Edward who? GCHQ boss dodges Snowden topic during last speech
UK spies would rather 'walk' than do 'mass surveillance'
Microsoft pulls another dodgy patch
Redmond makes a hash of hashing add-on
NOT OK GOOGLE: Android images can conceal code
It's been fixed, but hordes won't have applied the upgrade
DEATH by PowerPoint: Microsoft warns of 0-day attack hidden in slides
Might put out patch in update, might chuck it out sooner
'LulzSec leader Aush0k' found to be naughty boy not worthy of jail
15 months home detention leaves egg on feds' faces as they grab for more power
prev story

Whitepapers

Cloud and hybrid-cloud data protection for VMware

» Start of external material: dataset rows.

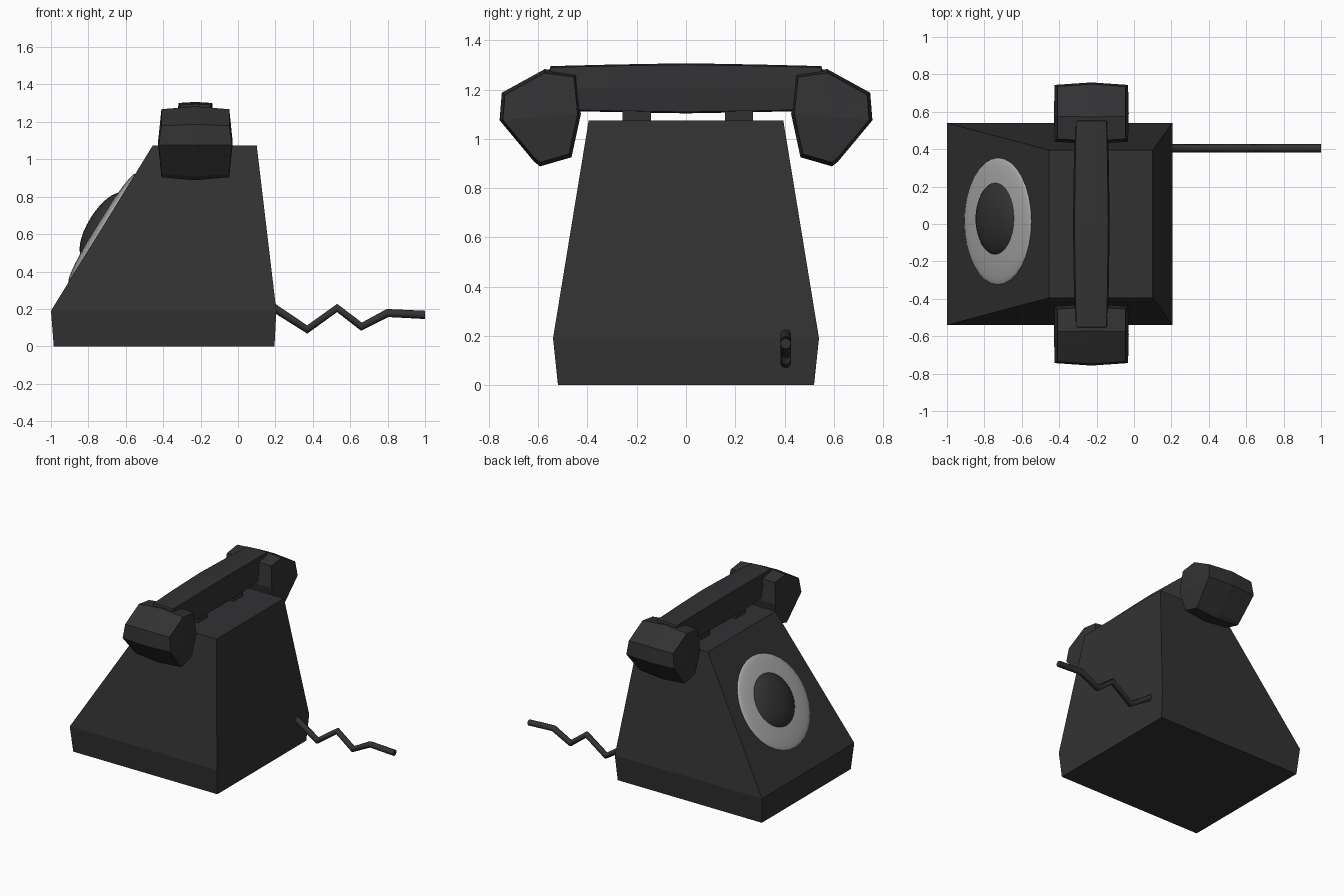
import bpy, bmesh, math
from mathutils import Vector

if "Cube" in bpy.data.objects:
    bpy.data.objects.remove(bpy.data.objects["Cube"])


def make_material(name, rgb):
    m = bpy.data.materials.new(name)
    m.diffuse_color = (*rgb, 1)
    m.use_nodes = True
    m.node_tree.nodes["Principled BSDF"].inputs["Base Color"].default_value = m.diffuse_color
    return m


BLACK = make_material("black_plastic", (0.032, 0.032, 0.034))
GREY = make_material("dial_grey", (0.42, 0.42, 0.42))


def loft(name, rings, tips=None, mat=BLACK):
    """Skin equal-length rings; close the ends with a face or a fan to a tip."""
    bm = bmesh.new()
    rows = [[bm.verts.new(p) for p in ring] for ring in rings]
    n = len(rows[0])
    for a, b in zip(rows, rows[1:]):
        for i in range(n):
            bm.faces.new((a[i], a[(i + 1) % n], b[(i + 1) % n], b[i]))
    for k, row in enumerate((rows[0], rows[-1])):
        if tips:
            tip = bm.verts.new(tips[k])
            for i in range(n):
                bm.faces.new((row[i], row[(i + 1) % n], tip))
        else:
            bm.faces.new(row)
    bmesh.ops.recalc_face_normals(bm, faces=bm.faces)
    me = bpy.data.meshes.new(name)
    bm.to_mesh(me)
    bm.free()
    ob = bpy.data.objects.new(name, me)
    bpy.context.collection.objects.link(ob)
    me.materials.append(mat)
    return ob


def rect(x0, x1, hy, z, cy=0):
    return [(x0, cy - hy, z), (x1, cy - hy, z), (x1, cy + hy, z), (x0, cy + hy, z)]


# Body: short flared plinth and sloped housing
loft("body", [rect(-0.985, 0.195, 0.52, 0),
              rect(-1.0, 0.205, 0.54, 0.19),
              rect(-0.455, 0.10, 0.395, 1.075)])

# Dial: two flattened domes on the sloped face
slope = Vector((0.545, 0, 0.885)).normalized()
tilt = -math.atan2(slope.z, slope.x)


def dome(name, loc, radius, height, mat):
    bpy.ops.mesh.primitive_uv_sphere_add(segments=32, ring_count=16, location=loc,
                                         rotation=(0, tilt, 0))
    ob = bpy.context.object
    ob.name = name
    ob.scale = (radius, radius, height)
    ob.data.materials.append(mat)
    bpy.ops.object.shade_smooth()


dome("dial_ring", (-0.727, 0.014, 0.633), 0.34, 0.032, GREY)
dome("dial_centre", (-0.721, 0.028, 0.643), 0.203, 0.08, BLACK)

# Cradle rests
HX = -0.228
for side, cy in (("front", -0.2), ("back", 0.215)):
    loft(side + "_cradle_rest", [rect(HX - 0.08, HX + 0.08, 0.057, z, cy)
                                 for z in (1.06, 1.125)])

# Handset grip: slightly swollen bar
section = [(-0.92, 1), (0, 1.06), (0.92, 1), (1, 0),
           (0.92, -1), (0, -1.06), (-0.92, -1), (-1, 0)]


def grip_ring(y, hx, hz):
    return [(HX + u * hx, y, 1.205 + v * hz) for u, v in section]


loft("handset_grip",
     [grip_ring(-0.55, 0.088, 0.085), grip_ring(-0.3, 0.094, 0.091),
      grip_ring(0, 0.098, 0.096),
      grip_ring(0.3, 0.094, 0.091), grip_ring(0.55, 0.088, 0.085)],
     tips=[(HX, -0.575, 1.2), (HX, 0.575, 1.2)])

# Earpiece and mouthpiece: faceted, mirrored across y
profile = [(0.573, 1.283), (0.748, 1.187), (0.757, 1.075), (0.617, 0.907),
           (0.593, 0.888), (0.465, 0.925), (0.427, 1.10), (0.443, 1.265)]
CY, CZ = 0.59, 1.09


def cap_ring(dx, s, sign):
    ring = []
    for y, z in profile:
        w = dx * (1.05 if abs(z - CZ) < 0.05 else 0.97)
        ring.append((HX + w, sign * (CY + (y - CY) * s), CZ + (z - CZ) * s))
    return ring


for name, sign in (("mouthpiece", -1), ("earpiece", 1)):
    loft(name, [cap_ring(-0.187, 0.92, sign), cap_ring(0, 1, sign),
                cap_ring(0.187, 0.92, sign)],
         tips=[(HX - 0.2, sign * CY, CZ), (HX + 0.2, sign * CY, CZ)])

# Cord: zigzag tube leaving the rear
path = [(0.17, 0.22), (0.37, 0.09), (0.53, 0.205), (0.66, 0.105), (0.80, 0.178), (1.0, 0.168)]
curve = bpy.data.curves.new("cord", "CURVE")
curve.dimensions = "3D"
curve.bevel_depth = 0.022
curve.bevel_resolution = 2
curve.use_fill_caps = True
spline = curve.splines.new("POLY")
spline.points.add(len(path) - 1)
for p, (x, z) in zip(spline.points, path):
    p.co = (x, 0.405, z, 1)
curve.materials.append(BLACK)
bpy.context.collection.objects.link(bpy.data.objects.new("cord", curve))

Learn how quick and easy it is to configure backups and perform restores for VMware environments.
A strategic approach to identity relationship management
ForgeRock commissioned Forrester to evaluate companies’ IAM practices and requirements when it comes to customer-facing scenarios versus employee-facing ones.
High Performance for All
While HPC is not new, it has traditionally been seen as a specialist area – is it now geared up to meet more mainstream requirements?
Three 1TB solid state scorchers up for grabs
Big SSDs can be expensive but think big and think free because you could be the lucky winner of one of three 1TB Samsung SSD 840 EVO drives that we’re giving away worth over £300 apiece.
Security for virtualized datacentres
Legacy security solutions are inefficient due to the architectural differences between physical and virtual environments.